For years and years I’ve followed the work of Jeremiah Owyang, one of the brightest online and social media strategists around. (Currently he works for Forrester Research). We had a chance to catch up a bit at Denver’s Thin Air Summit this past weekend, where he gave a top-notch presentation on the The Future of Media in the New Social Era.

So yesterday I was thrilled to see Jeremiah tweet:

High praise from someone I respect mightily

High praise from someone I respect mightily.

Wow! And that’s coming from a blogger who always, always teaches me something! I’m thrilled he’d recommend my blog to his more than 15,000 Twitter followers! Thanks, Jeremiah.

Dangerous concentration of geeks in Boulder

Yesterday, there was a minor afterparty to Denver’s Thin Air Summit. At Boulder’s lovely Dushanbe Teahouse, we had a tweetup of over 30 local coding and media geeks. TAS keynoter Jeremiah Owyang of Forrester Research shot this video so we could put faces to names — that is, the really important kind of name for this conference: Twitter handles.
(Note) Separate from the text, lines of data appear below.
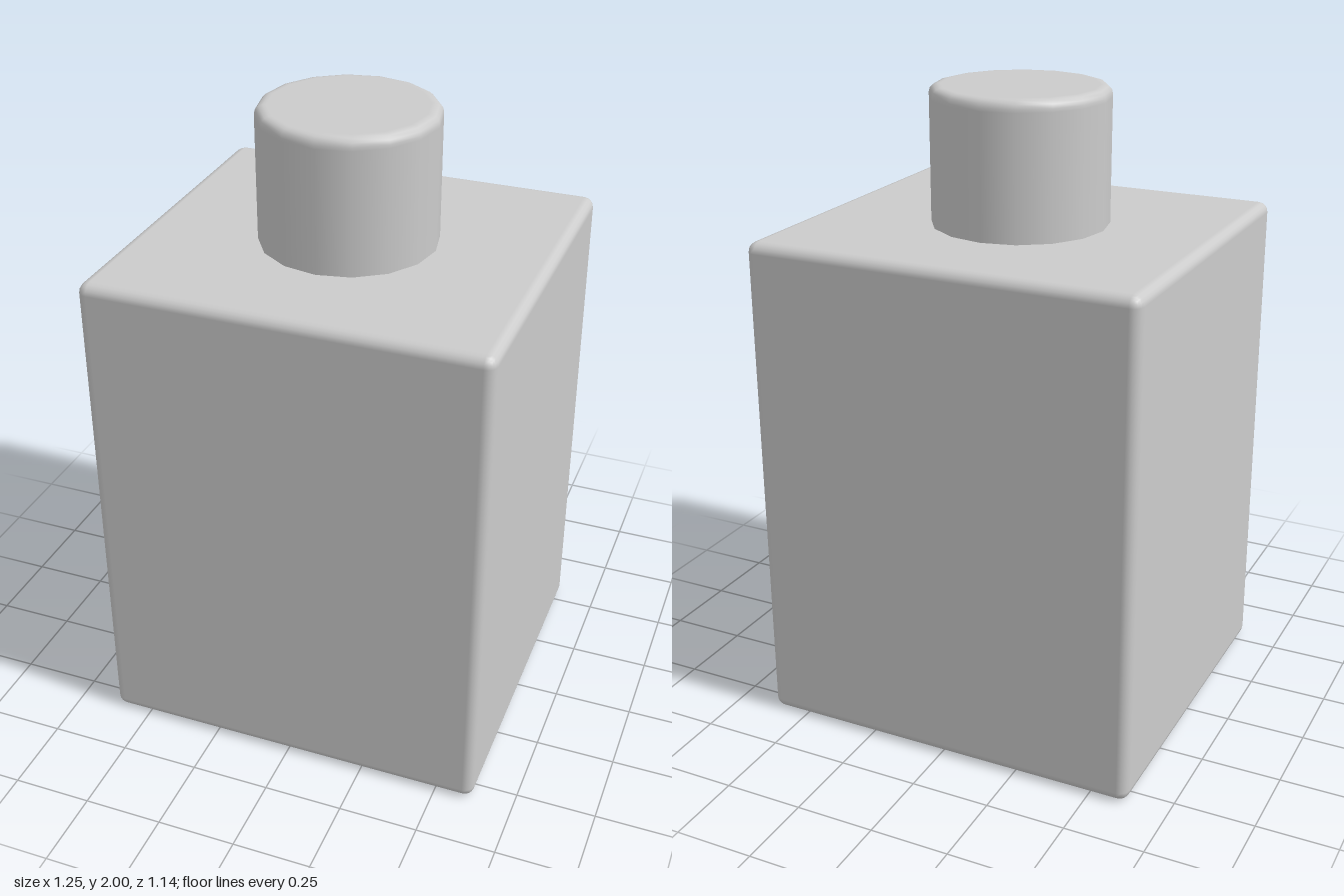
import * as THREE from 'three';
import { RoundedBoxGeometry } from 'three/addons/geometries/RoundedBoxGeometry.js';

const BODY = { width: 1.245, height: 1.58, depth: 1.145, bevel: 0.033 };
const CAP = { radius: 0.275, top: 2, bevel: 0.026, sides: 16 };

export function createModel() {
  const model = new THREE.Group();
  model.name = 'bottle';
  const material = new THREE.MeshStandardMaterial({ color: 0xcccccc });

  // Square bottle body with softly rounded edges
  const body = new THREE.Mesh(
    new RoundedBoxGeometry(BODY.width, BODY.height, BODY.depth, 2, BODY.bevel), material);
  body.name = 'bottleBody';
  body.position.y = BODY.height / 2;
  model.add(body);

  // Sixteen-sided cap, its profile turned from the shoulder up to a rounded rim
  const { radius, top, bevel } = CAP;
  const profile = [
    new THREE.Vector2(radius, BODY.height),
    new THREE.Vector2(radius, top - bevel - 0.01),
  ];
  for (let i = 0; i <= 3; i++) {
    const a = (i / 3) * Math.PI / 2;
    profile.push(new THREE.Vector2(
      radius - bevel + bevel * Math.cos(a), top - bevel + bevel * Math.sin(a)));
  }
  profile.push(new THREE.Vector2(radius - bevel - 0.01, top), new THREE.Vector2(0, top));
  const cap = new THREE.Mesh(new THREE.LatheGeometry(profile, CAP.sides), material);
  cap.name = 'cap';
  cap.position.set(-0.004, 0, -0.003);
  model.add(cap);

  return model;
}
If you didn’t catch all those Twitter handles (they’re not all easy to spell), then check out the comments to Jeremiah’s post.

Some Journos are Real Dorks: The Proof

My friend David Cohn of today mentioned a fun site I absolutely adore: Stuff Journalists Like. (It’s a riff on the instant classic: Stuff White People Like.)

And what kinds of things do journalists like?

All of which point out what dorks my colleagues can be. But if you need more proof, check out David Cohn from an MIT conference this spring:

David Cohn of, getting dorky

David Cohn of, getting dorky

(Heh, Dave, I warned you….)